## YOUR ASSIGNMENT
The records that follow are to be printed exactly, with no images.

──────────

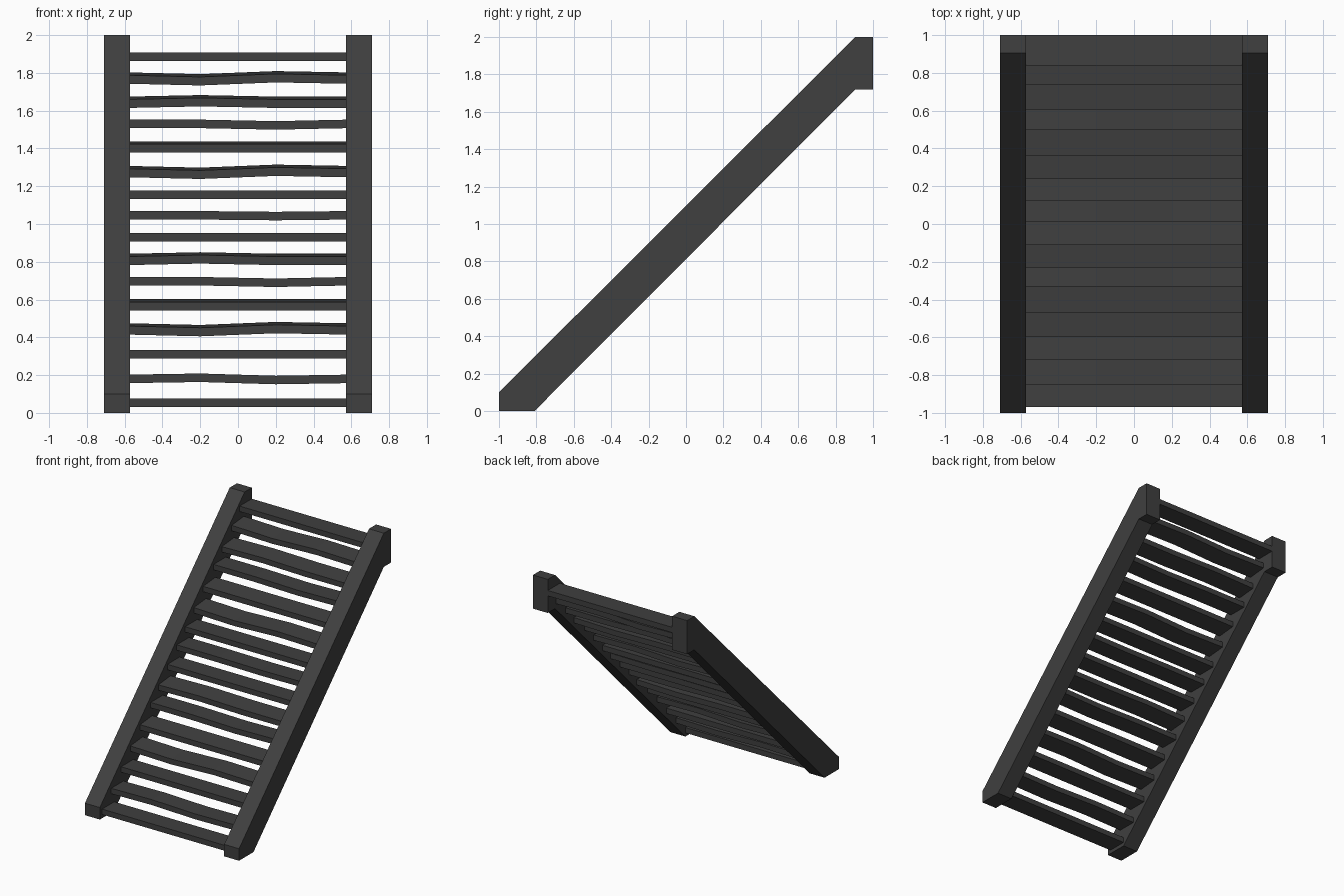
import bpy, bmesh

if "Cube" in bpy.data.objects:
    bpy.data.objects.remove(bpy.data.objects["Cube"])

mat = bpy.data.materials.new("dark_wood")
mat.diffuse_color = (0.05, 0.05, 0.05, 1)
mat.use_nodes = True
mat.node_tree.nodes["Principled BSDF"].inputs["Base Color"].default_value = mat.diffuse_color


def loft(name, rings):
    """Closed solid through a row of matching cross-sections."""
    bm = bmesh.new()
    rows = [[bm.verts.new(p) for p in ring] for ring in rings]
    n = len(rows[0])
    for a, b in zip(rows, rows[1:]):
        for i in range(n):
            j = (i + 1) % n
            bm.faces.new((a[i], a[j], b[j], b[i]))
    bm.faces.new(rows[0])
    bm.faces.new(rows[-1][::-1])
    bmesh.ops.recalc_face_normals(bm, faces=bm.faces)
    mesh = bpy.data.meshes.new(name)
    bm.to_mesh(mesh)
    bm.free()
    mesh.materials.append(mat)
    obj = bpy.data.objects.new(name, mesh)
    bpy.context.collection.objects.link(obj)
    return obj


# Sloping side rails, profile in (y, z)
profile = [(-1, 0), (-1, 0.1), (0.905, 2), (1, 2), (1, 1.72), (0.905, 1.72), (-0.81, 0)]
for side, s in (("left", -1), ("right", 1)):
    loft(side + "_rail", [[(s * x, y, z) for y, z in profile] for x in (0.573, 0.71)])

# Treads: front y, centre z, sag at the two inner points, rise of the back edge
STRAIGHT, TILT = (0, 0, 0), (0, 0, 0.015)
DIP, RIGHT, BUMP = (-0.009, 0.007, 0.015), (0, -0.008, 0), (0.008, 0, 0.015)
treads = [
    (-0.97, 0.053, STRAIGHT), (-0.85, 0.18, (0.006, -0.006, 0)),
    (-0.72, 0.31, STRAIGHT), (-0.597, 0.437, DIP), (-0.47, 0.565, TILT),
    (-0.33, 0.697, RIGHT), (-0.23, 0.805, BUMP), (-0.11, 0.93, STRAIGHT),
    (0.012, 1.046, (0, -0.004, 0)), (0.122, 1.155, STRAIGHT),
    (0.237, 1.27, DIP), (0.36, 1.40, TILT), (0.498, 1.53, RIGHT),
    (0.605, 1.637, BUMP), (0.735, 1.765, DIP), (0.84, 1.885, STRAIGHT),
]
DEPTH, HALF = 0.16, 0.0225
for k, (y, z, (left, right, tilt)) in enumerate(treads, 1):
    rings = []
    for x, dz in ((-0.58, 0), (-0.2, left), (0.2, right), (0.58, 0)):
        c = z + dz
        rings.append([(x, y, c - HALF), (x, y + DEPTH, c - HALF + tilt),
                      (x, y + DEPTH, c + HALF + tilt), (x, y, c + HALF)])
    loft(f"tread_{k:02d}", rings)
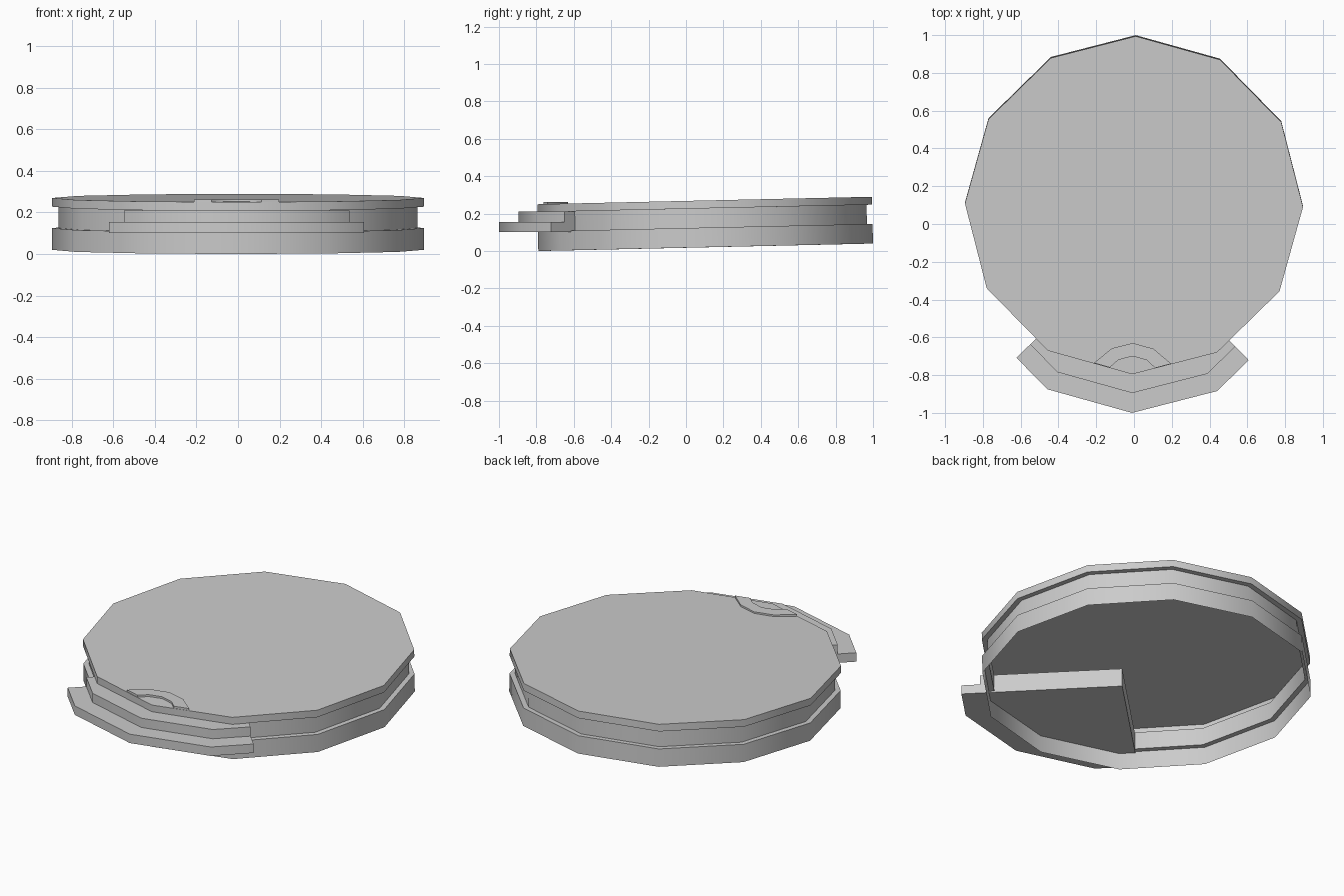
import bpy, bmesh
from math import sin, cos, radians, atan

if "Cube" in bpy.data.objects:
    bpy.data.objects.remove(bpy.data.objects["Cube"], do_unlink=True)

grey = bpy.data.materials.new("plain grey")
grey.use_nodes = True
colour = (0.6, 0.6, 0.6, 1)
grey.diffuse_color = colour
grey.node_tree.nodes["Principled BSDF"].inputs["Base Color"].default_value = colour

TURN = radians(-0.6)     # slight twist shared by every part
SIDE = radians(30)       # one side of the twelve-sided outline


def finish(name, bm):
    """Turn a bmesh into a grey object, smooth round its sides."""
    bmesh.ops.recalc_face_normals(bm, faces=bm.faces)
    mesh = bpy.data.meshes.new(name)
    bm.to_mesh(mesh)
    bm.free()
    mesh.materials.append(grey)
    obj = bpy.data.objects.new(name, mesh)
    bpy.context.collection.objects.link(obj)
    obj.rotation_euler.z = TURN
    bpy.ops.object.select_all(action='DESELECT')
    obj.select_set(True)
    bpy.context.view_layer.objects.active = obj
    bpy.ops.object.shade_smooth_by_angle(angle=radians(40))
    return obj


def prism(name, outline, bottom, top):
    """Closed upright prism over a flat outline."""
    bm = bmesh.new()
    face = bm.faces.new([bm.verts.new((x, y, bottom)) for x, y in outline])
    up = bmesh.ops.extrude_face_region(bm, geom=[face])["geom"]
    bmesh.ops.translate(bm, vec=(0, 0, top - bottom),
                        verts=[v for v in up if isinstance(v, bmesh.types.BMVert)])
    return finish(name, bm)


def front_point(radius, angle, centre):
    """Point on a circle, measured from the front."""
    return radius * sin(angle), centre - radius * cos(angle)


# Crown: hollow grooved shell, open underneath, tipped slightly forward
bm = bmesh.new()
profile = [(0.895, 0), (0.895, 0.105), (0.865, 0.105),
           (0.865, 0.208), (0.895, 0.208), (0.895, 0.25)]
rings = [[bm.verts.new((r * cos(i * SIDE), r * sin(i * SIDE), z)) for i in range(12)]
         for r, z in profile]
for low, high in zip(rings, rings[1:]):
    for i in range(12):
        j = (i + 1) % 12
        bm.faces.new((low[i], low[j], high[j], high[i]))
bm.faces.new(rings[-1])
crown = finish("grooved_crown", bm)
crown.location = (0, 0.105, 0.02)
crown.rotation_euler.x = atan(0.04 / 1.79)

# Brim: two stacked quarter wedges that reach back inside the crown
for name, radius, bottom, top in (("lower_brim", 0.9, 0.102, 0.155),
                                  ("upper_brim", 0.795, 0.155, 0.21)):
    end = radius * cos(SIDE / 2)
    arc = [front_point(r, a * SIDE, -0.1) for r, a in
           ((end, -1.5), (radius, -1), (radius, 0), (radius, 1), (end, 1.5))]
    prism(name, [(0, -0.1)] + arc, bottom, top)


# Arch: raised half ring on the front edge, its ends flush with the crown side
def edge_point(x):
    return x, -0.793 + abs(x) * 0.268


def arch_line(radius, end):
    arc = [front_point(-radius, a * SIDE, -0.85) for a in (1, 0, -1)]
    return [edge_point(-end)] + arc + [edge_point(end)]


prism("front_arch", arch_line(0.22, 0.205) + arch_line(0.15, 0.12)[::-1], 0.21, 0.263)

──────────

## EXERCISE SOLUTION
import bpy, bmesh

if "Cube" in bpy.data.objects:
    bpy.data.objects.remove(bpy.data.objects["Cube"])

mat = bpy.data.materials.new("dark_wood")
mat.diffuse_color = (0.05, 0.05, 0.05, 1)
mat.use_nodes = True
mat.node_tree.nodes["Principled BSDF"].inputs["Base Color"].default_value = mat.diffuse_color


def loft(name, rings):
    """Closed solid through a row of matching cross-sections."""
    bm = bmesh.new()
    rows = [[bm.verts.new(p) for p in ring] for ring in rings]
    n = len(rows[0])
    for a, b in zip(rows, rows[1:]):
        for i in range(n):
            j = (i + 1) % n
            bm.faces.new((a[i], a[j], b[j], b[i]))
    bm.faces.new(rows[0])
    bm.faces.new(rows[-1][::-1])
    bmesh.ops.recalc_face_normals(bm, faces=bm.faces)
    mesh = bpy.data.meshes.new(name)
    bm.to_mesh(mesh)
    bm.free()
    mesh.materials.append(mat)
    obj = bpy.data.objects.new(name, mesh)
    bpy.context.collection.objects.link(obj)
    return obj


# Sloping side rails, profile in (y, z)
profile = [(-1, 0), (-1, 0.1), (0.905, 2), (1, 2), (1, 1.72), (0.905, 1.72), (-0.81, 0)]
for side, s in (("left", -1), ("right", 1)):
    loft(side + "_rail", [[(s * x, y, z) for y, z in profile] for x in (0.573, 0.71)])

# Treads: front y, centre z, sag at the two inner points, rise of the back edge
STRAIGHT, TILT = (0, 0, 0), (0, 0, 0.015)
DIP, RIGHT, BUMP = (-0.009, 0.007, 0.015), (0, -0.008, 0), (0.008, 0, 0.015)
treads = [
    (-0.97, 0.053, STRAIGHT), (-0.85, 0.18, (0.006, -0.006, 0)),
    (-0.72, 0.31, STRAIGHT), (-0.597, 0.437, DIP), (-0.47, 0.565, TILT),
    (-0.33, 0.697, RIGHT), (-0.23, 0.805, BUMP), (-0.11, 0.93, STRAIGHT),
    (0.012, 1.046, (0, -0.004, 0)), (0.122, 1.155, STRAIGHT),
    (0.237, 1.27, DIP), (0.36, 1.40, TILT), (0.498, 1.53, RIGHT),
    (0.605, 1.637, BUMP), (0.735, 1.765, DIP), (0.84, 1.885, STRAIGHT),
]
DEPTH, HALF = 0.16, 0.0225
for k, (y, z, (left, right, tilt)) in enumerate(treads, 1):
    rings = []
    for x, dz in ((-0.58, 0), (-0.2, left), (0.2, right), (0.58, 0)):
        c = z + dz
        rings.append([(x, y, c - HALF), (x, y + DEPTH, c - HALF + tilt),
                      (x, y + DEPTH, c + HALF + tilt), (x, y, c + HALF)])
    loft(f"tread_{k:02d}", rings)
import bpy, bmesh
from math import sin, cos, radians, atan

if "Cube" in bpy.data.objects:
    bpy.data.objects.remove(bpy.data.objects["Cube"], do_unlink=True)

grey = bpy.data.materials.new("plain grey")
grey.use_nodes = True
colour = (0.6, 0.6, 0.6, 1)
grey.diffuse_color = colour
grey.node_tree.nodes["Principled BSDF"].inputs["Base Color"].default_value = colour

TURN = radians(-0.6)     # slight twist shared by every part
SIDE = radians(30)       # one side of the twelve-sided outline


def finish(name, bm):
    """Turn a bmesh into a grey object, smooth round its sides."""
    bmesh.ops.recalc_face_normals(bm, faces=bm.faces)
    mesh = bpy.data.meshes.new(name)
    bm.to_mesh(mesh)
    bm.free()
    mesh.materials.append(grey)
    obj = bpy.data.objects.new(name, mesh)
    bpy.context.collection.objects.link(obj)
    obj.rotation_euler.z = TURN
    bpy.ops.object.select_all(action='DESELECT')
    obj.select_set(True)
    bpy.context.view_layer.objects.active = obj
    bpy.ops.object.shade_smooth_by_angle(angle=radians(40))
    return obj


def prism(name, outline, bottom, top):
    """Closed upright prism over a flat outline."""
    bm = bmesh.new()
    face = bm.faces.new([bm.verts.new((x, y, bottom)) for x, y in outline])
    up = bmesh.ops.extrude_face_region(bm, geom=[face])["geom"]
    bmesh.ops.translate(bm, vec=(0, 0, top - bottom),
                        verts=[v for v in up if isinstance(v, bmesh.types.BMVert)])
    return finish(name, bm)


def front_point(radius, angle, centre):
    """Point on a circle, measured from the front."""
    return radius * sin(angle), centre - radius * cos(angle)


# Crown: hollow grooved shell, open underneath, tipped slightly forward
bm = bmesh.new()
profile = [(0.895, 0), (0.895, 0.105), (0.865, 0.105),
           (0.865, 0.208), (0.895, 0.208), (0.895, 0.25)]
rings = [[bm.verts.new((r * cos(i * SIDE), r * sin(i * SIDE), z)) for i in range(12)]
         for r, z in profile]
for low, high in zip(rings, rings[1:]):
    for i in range(12):
        j = (i + 1) % 12
        bm.faces.new((low[i], low[j], high[j], high[i]))
bm.faces.new(rings[-1])
crown = finish("grooved_crown", bm)
crown.location = (0, 0.105, 0.02)
crown.rotation_euler.x = atan(0.04 / 1.79)

# Brim: two stacked quarter wedges that reach back inside the crown
for name, radius, bottom, top in (("lower_brim", 0.9, 0.102, 0.155),
                                  ("upper_brim", 0.795, 0.155, 0.21)):
    end = radius * cos(SIDE / 2)
    arc = [front_point(r, a * SIDE, -0.1) for r, a in
           ((end, -1.5), (radius, -1), (radius, 0), (radius, 1), (end, 1.5))]
    prism(name, [(0, -0.1)] + arc, bottom, top)


# Arch: raised half ring on the front edge, its ends flush with the crown side
def edge_point(x):
    return x, -0.793 + abs(x) * 0.268


def arch_line(radius, end):
    arc = [front_point(-radius, a * SIDE, -0.85) for a in (1, 0, -1)]
    return [edge_point(-end)] + arc + [edge_point(end)]


prism("front_arch", arch_line(0.22, 0.205) + arch_line(0.15, 0.12)[::-1], 0.21, 0.263)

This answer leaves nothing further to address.